*TASK DIRECTIONS*
In the records below, find the line containing "curve.offset = -0.004" and the line containing "(.95, .0035, .004)], TAN, 6, 20)"; please repeat exactly the lines from one to the other, both included, and nothing more.

-- RECORDS TO PROCESS follows --

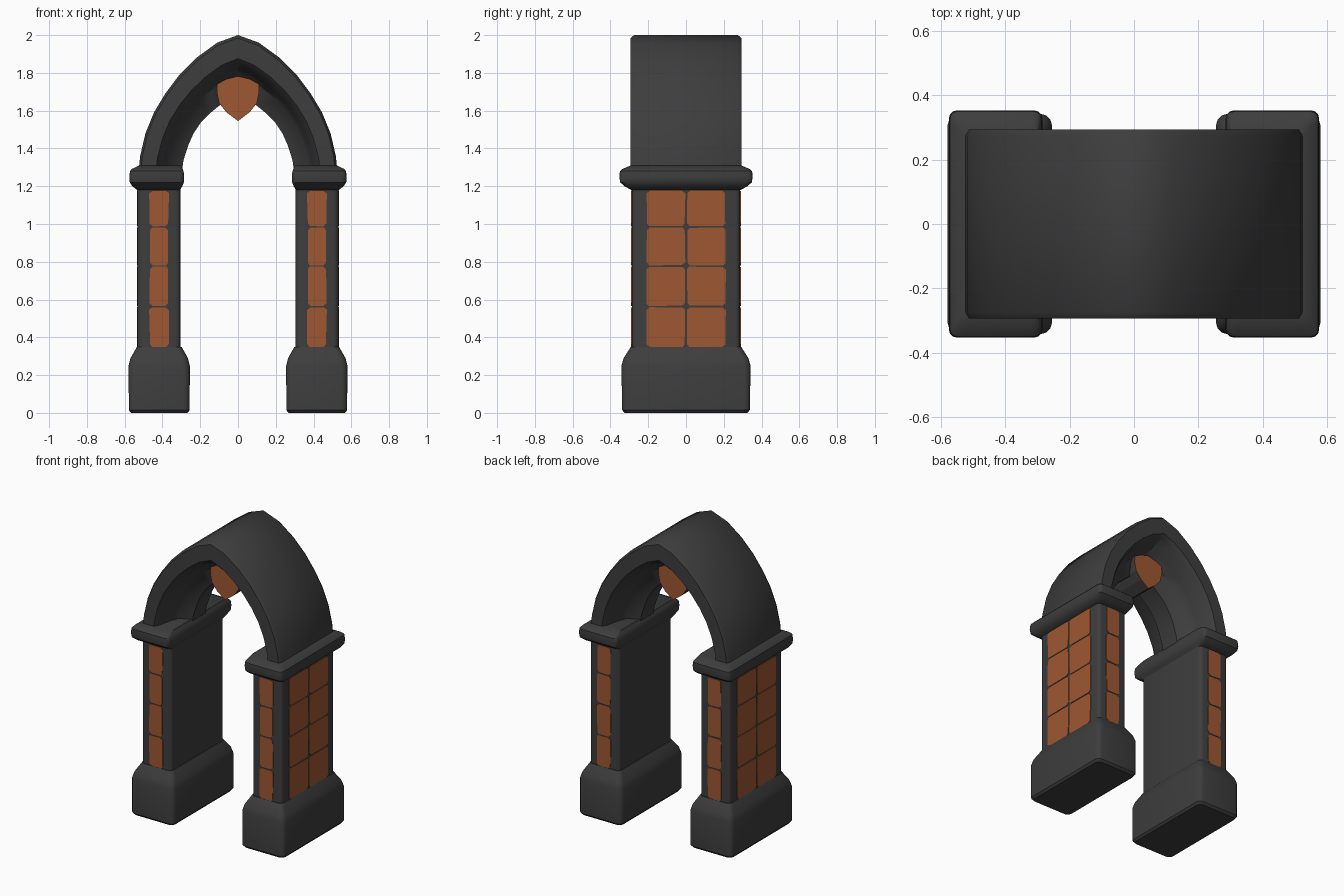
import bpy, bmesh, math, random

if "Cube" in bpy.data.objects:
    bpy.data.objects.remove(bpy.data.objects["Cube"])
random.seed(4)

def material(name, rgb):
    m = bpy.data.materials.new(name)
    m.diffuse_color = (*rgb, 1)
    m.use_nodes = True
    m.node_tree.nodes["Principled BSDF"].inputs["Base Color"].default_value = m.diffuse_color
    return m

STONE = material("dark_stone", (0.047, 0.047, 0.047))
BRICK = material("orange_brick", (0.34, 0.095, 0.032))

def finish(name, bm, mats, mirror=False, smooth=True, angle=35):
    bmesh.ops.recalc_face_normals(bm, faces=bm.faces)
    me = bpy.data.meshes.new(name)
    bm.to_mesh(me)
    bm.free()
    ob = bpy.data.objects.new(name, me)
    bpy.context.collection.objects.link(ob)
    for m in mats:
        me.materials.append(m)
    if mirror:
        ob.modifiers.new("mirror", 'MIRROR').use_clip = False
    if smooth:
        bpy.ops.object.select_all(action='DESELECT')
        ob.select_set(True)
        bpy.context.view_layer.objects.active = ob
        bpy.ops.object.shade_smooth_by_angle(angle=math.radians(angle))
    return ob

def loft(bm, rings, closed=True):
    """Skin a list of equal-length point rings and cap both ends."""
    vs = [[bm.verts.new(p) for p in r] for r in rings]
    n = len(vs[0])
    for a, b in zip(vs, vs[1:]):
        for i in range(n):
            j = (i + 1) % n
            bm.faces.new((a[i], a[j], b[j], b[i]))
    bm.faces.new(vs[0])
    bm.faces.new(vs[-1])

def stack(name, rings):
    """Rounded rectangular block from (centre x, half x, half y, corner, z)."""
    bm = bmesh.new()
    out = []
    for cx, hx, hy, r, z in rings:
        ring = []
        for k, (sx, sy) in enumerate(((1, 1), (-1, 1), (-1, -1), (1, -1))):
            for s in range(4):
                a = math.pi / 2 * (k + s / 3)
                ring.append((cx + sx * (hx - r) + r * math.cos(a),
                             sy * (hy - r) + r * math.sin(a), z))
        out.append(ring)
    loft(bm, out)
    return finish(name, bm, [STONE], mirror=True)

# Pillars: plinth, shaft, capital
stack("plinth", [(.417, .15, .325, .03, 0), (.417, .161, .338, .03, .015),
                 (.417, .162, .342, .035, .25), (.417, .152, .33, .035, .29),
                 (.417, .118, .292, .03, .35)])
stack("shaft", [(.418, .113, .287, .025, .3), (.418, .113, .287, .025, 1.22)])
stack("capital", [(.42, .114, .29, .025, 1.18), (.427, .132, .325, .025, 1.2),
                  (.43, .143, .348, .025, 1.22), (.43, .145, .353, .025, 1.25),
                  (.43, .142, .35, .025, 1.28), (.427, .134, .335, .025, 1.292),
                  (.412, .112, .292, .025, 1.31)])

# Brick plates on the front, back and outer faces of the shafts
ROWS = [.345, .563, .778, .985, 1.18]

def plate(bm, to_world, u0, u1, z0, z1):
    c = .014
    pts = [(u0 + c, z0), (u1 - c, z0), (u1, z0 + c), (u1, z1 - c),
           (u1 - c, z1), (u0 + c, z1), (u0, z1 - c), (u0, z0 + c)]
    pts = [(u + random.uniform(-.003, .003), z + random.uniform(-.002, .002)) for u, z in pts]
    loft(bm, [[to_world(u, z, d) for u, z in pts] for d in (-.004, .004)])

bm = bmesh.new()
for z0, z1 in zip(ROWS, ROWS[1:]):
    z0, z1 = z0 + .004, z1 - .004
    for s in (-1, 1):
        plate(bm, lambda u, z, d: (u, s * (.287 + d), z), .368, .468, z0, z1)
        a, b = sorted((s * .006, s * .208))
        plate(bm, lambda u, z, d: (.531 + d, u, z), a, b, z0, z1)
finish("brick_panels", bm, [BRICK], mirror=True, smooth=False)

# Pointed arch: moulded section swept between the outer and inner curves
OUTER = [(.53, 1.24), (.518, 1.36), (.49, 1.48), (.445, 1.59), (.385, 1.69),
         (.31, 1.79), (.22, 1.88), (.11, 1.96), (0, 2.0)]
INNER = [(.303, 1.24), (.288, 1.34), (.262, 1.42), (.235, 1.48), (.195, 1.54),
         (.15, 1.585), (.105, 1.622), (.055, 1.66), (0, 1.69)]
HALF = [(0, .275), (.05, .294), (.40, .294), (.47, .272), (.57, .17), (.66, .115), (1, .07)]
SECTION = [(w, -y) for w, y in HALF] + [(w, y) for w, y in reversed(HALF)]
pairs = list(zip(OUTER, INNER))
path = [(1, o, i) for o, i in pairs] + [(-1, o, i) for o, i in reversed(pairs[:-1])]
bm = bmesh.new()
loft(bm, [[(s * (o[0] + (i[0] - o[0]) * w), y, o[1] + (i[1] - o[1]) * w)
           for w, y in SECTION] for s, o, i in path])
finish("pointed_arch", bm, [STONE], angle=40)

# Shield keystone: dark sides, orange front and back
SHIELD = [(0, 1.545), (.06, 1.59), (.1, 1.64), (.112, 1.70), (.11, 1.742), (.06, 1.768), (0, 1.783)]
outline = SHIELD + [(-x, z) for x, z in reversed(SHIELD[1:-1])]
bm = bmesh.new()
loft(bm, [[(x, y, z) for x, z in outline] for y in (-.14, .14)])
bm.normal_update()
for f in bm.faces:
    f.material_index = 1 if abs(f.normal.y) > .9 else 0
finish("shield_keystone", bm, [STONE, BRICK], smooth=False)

-- RECORDS TO PROCESS concluded --
-- RECORDS TO PROCESS follows --

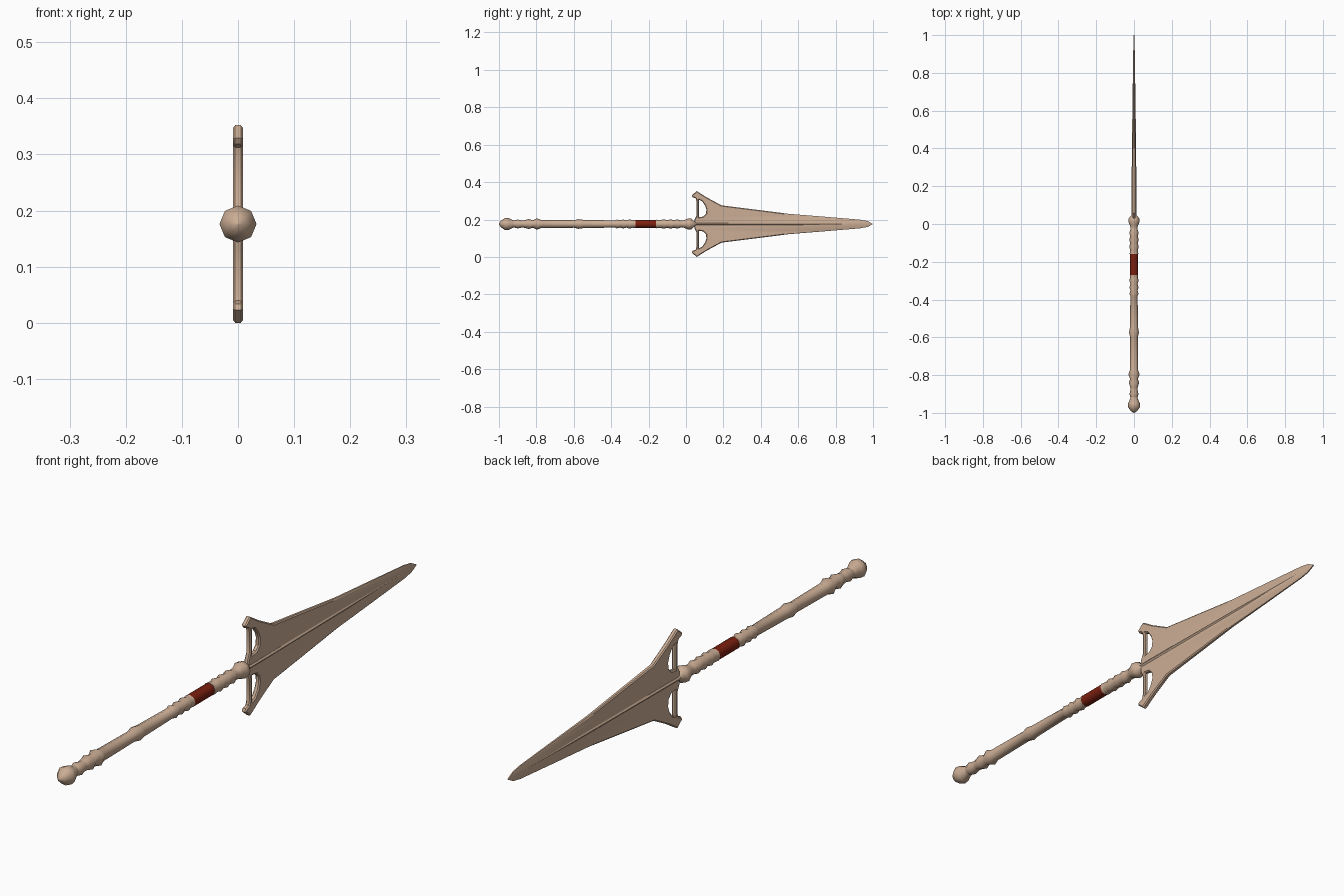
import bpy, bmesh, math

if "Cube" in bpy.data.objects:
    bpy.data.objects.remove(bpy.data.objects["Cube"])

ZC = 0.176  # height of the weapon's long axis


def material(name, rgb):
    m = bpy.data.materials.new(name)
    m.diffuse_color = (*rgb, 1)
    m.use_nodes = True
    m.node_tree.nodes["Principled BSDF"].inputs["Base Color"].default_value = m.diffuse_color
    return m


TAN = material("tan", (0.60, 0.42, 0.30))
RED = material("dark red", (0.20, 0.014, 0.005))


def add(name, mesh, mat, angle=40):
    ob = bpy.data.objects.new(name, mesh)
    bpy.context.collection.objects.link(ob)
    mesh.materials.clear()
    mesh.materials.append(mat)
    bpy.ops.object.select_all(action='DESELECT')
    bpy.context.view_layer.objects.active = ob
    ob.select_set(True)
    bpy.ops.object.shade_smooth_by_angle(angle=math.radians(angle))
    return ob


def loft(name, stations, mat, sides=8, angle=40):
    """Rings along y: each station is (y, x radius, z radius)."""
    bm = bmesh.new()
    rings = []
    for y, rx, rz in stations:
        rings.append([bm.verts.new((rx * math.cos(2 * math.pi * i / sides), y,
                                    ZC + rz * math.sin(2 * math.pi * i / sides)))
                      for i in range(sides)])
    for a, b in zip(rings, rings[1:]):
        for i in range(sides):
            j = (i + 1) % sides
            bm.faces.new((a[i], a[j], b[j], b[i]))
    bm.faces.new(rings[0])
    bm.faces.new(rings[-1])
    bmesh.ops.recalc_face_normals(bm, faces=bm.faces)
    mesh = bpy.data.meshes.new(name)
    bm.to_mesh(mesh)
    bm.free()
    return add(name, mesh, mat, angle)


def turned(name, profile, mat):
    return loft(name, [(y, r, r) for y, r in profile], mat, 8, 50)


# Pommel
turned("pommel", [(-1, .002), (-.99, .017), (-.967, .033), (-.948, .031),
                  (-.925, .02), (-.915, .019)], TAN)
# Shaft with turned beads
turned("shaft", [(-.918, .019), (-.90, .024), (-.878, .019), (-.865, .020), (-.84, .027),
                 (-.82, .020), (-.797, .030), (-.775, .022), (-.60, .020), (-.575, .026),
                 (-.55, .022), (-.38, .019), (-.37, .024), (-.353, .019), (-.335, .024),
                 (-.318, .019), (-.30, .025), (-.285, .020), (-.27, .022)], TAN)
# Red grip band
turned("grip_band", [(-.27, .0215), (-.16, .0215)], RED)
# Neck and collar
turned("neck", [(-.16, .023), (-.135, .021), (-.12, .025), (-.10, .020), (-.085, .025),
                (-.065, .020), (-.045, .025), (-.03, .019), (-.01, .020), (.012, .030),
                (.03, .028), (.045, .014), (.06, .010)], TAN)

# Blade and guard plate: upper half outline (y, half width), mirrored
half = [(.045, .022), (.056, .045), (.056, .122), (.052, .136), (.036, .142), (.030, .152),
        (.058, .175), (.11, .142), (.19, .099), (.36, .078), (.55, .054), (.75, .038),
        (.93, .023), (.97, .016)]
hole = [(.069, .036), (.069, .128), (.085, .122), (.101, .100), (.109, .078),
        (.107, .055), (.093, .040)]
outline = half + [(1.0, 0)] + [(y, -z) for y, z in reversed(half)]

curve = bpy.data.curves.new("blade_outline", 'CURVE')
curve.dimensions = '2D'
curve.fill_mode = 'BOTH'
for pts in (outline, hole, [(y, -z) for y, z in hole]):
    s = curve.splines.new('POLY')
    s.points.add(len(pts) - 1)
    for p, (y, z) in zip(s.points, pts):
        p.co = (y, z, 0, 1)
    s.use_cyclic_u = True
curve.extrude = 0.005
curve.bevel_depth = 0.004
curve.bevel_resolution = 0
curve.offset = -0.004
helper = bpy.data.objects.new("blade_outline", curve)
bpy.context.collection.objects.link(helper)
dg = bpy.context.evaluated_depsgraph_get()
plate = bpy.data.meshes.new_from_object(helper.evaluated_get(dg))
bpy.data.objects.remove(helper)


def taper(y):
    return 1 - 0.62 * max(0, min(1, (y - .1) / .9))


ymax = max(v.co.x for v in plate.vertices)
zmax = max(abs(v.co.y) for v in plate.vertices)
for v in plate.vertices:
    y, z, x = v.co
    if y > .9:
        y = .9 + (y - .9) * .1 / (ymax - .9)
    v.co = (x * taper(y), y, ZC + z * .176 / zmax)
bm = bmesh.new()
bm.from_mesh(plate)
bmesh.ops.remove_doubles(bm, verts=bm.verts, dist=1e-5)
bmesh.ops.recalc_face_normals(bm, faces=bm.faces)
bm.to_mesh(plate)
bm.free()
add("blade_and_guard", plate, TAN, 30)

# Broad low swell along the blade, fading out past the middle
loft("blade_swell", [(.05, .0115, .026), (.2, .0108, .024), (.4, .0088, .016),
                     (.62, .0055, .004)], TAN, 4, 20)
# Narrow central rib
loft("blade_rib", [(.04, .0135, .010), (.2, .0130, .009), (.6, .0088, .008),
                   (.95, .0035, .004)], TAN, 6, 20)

-- RECORDS TO PROCESS concluded --

*TASK RESULT*
curve.offset = -0.004
helper = bpy.data.objects.new("blade_outline", curve)
bpy.context.collection.objects.link(helper)
dg = bpy.context.evaluated_depsgraph_get()
plate = bpy.data.meshes.new_from_object(helper.evaluated_get(dg))
bpy.data.objects.remove(helper)


def taper(y):
    return 1 - 0.62 * max(0, min(1, (y - .1) / .9))


ymax = max(v.co.x for v in plate.vertices)
zmax = max(abs(v.co.y) for v in plate.vertices)
for v in plate.vertices:
    y, z, x = v.co
    if y > .9:
        y = .9 + (y - .9) * .1 / (ymax - .9)
    v.co = (x * taper(y), y, ZC + z * .176 / zmax)
bm = bmesh.new()
bm.from_mesh(plate)
bmesh.ops.remove_doubles(bm, verts=bm.verts, dist=1e-5)
bmesh.ops.recalc_face_normals(bm, faces=bm.faces)
bm.to_mesh(plate)
bm.free()
add("blade_and_guard", plate, TAN, 30)

# Broad low swell along the blade, fading out past the middle
loft("blade_swell", [(.05, .0115, .026), (.2, .0108, .024), (.4, .0088, .016),
                     (.62, .0055, .004)], TAN, 4, 20)
# Narrow central rib
loft("blade_rib", [(.04, .0135, .010), (.2, .0130, .009), (.6, .0088, .008),
                   (.95, .0035, .004)], TAN, 6, 20)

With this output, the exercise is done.